In a recent U.S. District Court case, Eichenholz v. Brink’s Inc., et al., Case 16-cv-11786-LTS (D. Mass., May 2017), the court found that the plaintiff-employee’s supervisor could be held individually liable for alleged violations of the employee’s rights under the Family and Medical Leave Act.
Plaintiff-employee filed suit against his employer and his supervisor, alleging that they had violated his rights under the FMLA. The supervisor moved to dismiss the FMLA claim against him, arguing that only an “employer” can be held liable under the FMLA and, therefore, he could not be named as an individual defendant under the statute. The court rejected his argument.

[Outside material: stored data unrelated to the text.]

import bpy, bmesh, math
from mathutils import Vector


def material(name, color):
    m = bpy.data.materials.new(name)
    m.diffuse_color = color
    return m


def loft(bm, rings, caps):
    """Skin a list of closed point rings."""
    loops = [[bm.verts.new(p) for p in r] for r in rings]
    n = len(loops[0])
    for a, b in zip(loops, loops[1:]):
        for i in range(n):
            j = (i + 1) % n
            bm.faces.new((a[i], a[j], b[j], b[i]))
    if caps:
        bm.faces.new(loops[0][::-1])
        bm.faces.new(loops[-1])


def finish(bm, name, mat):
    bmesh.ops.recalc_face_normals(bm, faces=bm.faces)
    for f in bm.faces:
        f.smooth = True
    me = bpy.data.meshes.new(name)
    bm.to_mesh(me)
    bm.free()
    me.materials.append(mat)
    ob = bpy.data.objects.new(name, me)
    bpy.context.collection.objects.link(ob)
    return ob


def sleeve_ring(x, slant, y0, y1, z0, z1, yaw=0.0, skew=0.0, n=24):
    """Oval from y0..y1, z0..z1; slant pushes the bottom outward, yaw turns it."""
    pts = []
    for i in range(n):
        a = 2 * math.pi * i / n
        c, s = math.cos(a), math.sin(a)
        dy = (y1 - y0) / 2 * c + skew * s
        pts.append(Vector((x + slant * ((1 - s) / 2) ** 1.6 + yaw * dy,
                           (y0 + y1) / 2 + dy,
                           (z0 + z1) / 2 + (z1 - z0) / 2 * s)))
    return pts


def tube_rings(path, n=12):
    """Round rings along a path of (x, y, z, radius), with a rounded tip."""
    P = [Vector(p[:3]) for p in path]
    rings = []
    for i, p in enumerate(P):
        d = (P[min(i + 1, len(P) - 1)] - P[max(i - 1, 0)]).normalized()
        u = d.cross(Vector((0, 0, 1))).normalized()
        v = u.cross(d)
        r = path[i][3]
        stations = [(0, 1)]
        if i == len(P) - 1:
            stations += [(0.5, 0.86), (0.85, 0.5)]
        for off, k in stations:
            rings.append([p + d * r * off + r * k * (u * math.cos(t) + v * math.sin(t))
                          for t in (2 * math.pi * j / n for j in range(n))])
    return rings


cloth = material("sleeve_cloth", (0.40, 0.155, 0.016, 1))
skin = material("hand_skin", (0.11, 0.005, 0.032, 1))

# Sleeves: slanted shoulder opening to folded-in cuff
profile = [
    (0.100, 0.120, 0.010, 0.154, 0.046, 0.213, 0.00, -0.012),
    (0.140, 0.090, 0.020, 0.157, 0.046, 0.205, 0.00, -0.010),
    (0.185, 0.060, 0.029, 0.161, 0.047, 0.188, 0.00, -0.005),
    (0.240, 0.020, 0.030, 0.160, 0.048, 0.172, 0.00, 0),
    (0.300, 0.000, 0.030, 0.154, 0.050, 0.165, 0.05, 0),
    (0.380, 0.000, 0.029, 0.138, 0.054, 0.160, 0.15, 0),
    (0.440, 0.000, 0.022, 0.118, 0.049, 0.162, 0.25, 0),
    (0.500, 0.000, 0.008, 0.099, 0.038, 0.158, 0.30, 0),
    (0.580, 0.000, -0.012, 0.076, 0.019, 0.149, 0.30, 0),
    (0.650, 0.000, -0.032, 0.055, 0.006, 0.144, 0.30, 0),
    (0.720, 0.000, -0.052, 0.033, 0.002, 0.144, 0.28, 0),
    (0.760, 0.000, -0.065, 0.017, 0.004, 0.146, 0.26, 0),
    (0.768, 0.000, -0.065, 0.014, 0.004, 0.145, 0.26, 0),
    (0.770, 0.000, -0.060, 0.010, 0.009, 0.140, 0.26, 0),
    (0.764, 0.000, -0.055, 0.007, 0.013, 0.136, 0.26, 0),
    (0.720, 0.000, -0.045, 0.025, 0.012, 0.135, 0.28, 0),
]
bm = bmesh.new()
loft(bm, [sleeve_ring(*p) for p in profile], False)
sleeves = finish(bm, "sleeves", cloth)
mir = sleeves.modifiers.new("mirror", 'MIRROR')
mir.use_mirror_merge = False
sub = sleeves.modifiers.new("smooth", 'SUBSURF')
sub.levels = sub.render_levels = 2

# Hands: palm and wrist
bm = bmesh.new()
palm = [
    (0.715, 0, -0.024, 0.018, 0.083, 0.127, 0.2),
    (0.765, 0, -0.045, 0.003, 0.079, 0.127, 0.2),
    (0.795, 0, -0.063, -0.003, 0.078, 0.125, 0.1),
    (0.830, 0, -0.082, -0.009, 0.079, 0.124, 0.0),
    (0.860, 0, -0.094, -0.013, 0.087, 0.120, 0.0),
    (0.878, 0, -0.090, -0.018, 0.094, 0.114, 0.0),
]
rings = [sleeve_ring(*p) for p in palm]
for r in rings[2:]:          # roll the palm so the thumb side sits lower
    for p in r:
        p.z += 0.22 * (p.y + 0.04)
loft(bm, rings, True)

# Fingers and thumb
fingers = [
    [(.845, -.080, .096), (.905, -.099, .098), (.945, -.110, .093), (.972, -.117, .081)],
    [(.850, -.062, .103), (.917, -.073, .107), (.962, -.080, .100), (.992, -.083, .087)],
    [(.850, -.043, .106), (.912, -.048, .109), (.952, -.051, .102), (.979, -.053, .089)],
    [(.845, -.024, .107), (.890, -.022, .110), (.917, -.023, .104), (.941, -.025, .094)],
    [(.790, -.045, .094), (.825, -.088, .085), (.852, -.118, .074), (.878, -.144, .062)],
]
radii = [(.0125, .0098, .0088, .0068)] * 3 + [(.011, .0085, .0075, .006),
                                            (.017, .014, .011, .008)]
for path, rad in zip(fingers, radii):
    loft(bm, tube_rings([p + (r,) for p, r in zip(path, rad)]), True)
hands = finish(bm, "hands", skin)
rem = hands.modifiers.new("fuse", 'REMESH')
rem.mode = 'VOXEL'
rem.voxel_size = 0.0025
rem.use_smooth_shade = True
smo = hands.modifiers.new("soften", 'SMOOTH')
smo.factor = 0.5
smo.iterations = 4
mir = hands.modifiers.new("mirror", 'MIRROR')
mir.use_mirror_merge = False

The judge wrote that while the First Circuit Court of Appeals has not yet decided whether individuals may be held individually liable under the FMLA, it has held that individuals may be held individually liable under the Fair Labor Standards Act, whose definition of “employer” is “materially identical” to the FMLA’s. The judge stated, “[i]n large part because of this similarity, the majority of federal courts that have addressed the issue of private supervisor liability [under the FMLA] have concluded that such liability exists, a conclusion which this Court has implicitly adopted.” While the ruling in Eichenholz is not binding precedent in the First Circuit, the reasoning will likely be relied upon by plaintiffs in future actions and, unless the First Circuit Court of Appeals rules otherwise, other District Courts in the First Circuit.

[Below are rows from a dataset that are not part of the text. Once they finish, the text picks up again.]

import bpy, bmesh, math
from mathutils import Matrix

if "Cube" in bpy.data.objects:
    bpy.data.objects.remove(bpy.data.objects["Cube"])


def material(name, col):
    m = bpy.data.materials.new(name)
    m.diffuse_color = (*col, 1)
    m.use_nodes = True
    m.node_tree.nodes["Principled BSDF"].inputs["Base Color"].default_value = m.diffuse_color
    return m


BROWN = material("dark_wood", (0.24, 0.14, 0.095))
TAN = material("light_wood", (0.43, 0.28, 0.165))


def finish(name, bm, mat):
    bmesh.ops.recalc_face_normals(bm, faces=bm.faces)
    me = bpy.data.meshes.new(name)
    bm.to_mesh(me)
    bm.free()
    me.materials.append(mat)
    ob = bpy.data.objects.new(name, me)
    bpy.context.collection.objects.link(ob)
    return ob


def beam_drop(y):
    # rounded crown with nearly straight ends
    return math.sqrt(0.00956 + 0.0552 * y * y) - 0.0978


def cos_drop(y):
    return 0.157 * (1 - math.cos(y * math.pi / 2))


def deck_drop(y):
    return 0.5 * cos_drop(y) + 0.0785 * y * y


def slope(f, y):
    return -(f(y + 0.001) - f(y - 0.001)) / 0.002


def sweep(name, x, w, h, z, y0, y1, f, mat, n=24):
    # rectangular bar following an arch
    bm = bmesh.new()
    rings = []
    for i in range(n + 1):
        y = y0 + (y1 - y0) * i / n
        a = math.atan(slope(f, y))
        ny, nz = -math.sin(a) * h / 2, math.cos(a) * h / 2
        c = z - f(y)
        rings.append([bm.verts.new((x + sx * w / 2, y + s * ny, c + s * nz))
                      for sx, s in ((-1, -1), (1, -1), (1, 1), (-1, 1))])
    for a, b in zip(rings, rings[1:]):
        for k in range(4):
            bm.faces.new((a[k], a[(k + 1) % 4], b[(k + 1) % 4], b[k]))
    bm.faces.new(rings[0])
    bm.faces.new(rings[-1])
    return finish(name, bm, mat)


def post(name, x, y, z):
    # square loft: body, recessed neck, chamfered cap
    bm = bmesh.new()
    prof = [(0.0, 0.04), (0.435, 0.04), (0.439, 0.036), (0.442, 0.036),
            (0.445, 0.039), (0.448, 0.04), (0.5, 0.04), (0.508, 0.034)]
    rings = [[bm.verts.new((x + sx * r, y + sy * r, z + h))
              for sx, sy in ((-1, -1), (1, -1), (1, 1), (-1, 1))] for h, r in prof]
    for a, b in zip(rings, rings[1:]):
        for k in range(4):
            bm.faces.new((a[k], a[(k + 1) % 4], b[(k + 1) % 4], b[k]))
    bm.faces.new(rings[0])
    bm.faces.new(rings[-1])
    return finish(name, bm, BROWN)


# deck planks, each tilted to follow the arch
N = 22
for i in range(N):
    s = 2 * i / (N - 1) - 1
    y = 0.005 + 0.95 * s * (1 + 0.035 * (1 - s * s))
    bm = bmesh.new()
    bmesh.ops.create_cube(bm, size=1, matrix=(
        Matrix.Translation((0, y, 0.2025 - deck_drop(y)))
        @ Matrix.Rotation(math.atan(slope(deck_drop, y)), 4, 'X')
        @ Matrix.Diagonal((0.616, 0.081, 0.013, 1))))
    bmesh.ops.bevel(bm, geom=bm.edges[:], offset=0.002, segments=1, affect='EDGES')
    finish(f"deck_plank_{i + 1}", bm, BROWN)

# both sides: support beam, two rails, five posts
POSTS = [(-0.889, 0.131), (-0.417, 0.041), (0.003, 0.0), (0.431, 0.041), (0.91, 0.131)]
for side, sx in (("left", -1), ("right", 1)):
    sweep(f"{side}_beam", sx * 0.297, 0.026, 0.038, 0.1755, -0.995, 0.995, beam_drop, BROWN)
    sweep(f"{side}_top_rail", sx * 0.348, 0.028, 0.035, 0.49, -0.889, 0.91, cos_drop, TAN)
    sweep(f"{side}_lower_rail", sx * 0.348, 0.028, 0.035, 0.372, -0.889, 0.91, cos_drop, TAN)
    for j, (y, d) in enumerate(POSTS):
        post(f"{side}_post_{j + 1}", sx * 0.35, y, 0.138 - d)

By establishing individual liability under the FMLA, Eichenholz highlights the importance of effective training of supervisors, managers, and HR personnel in the handling of medical leaves subject to the FMLA.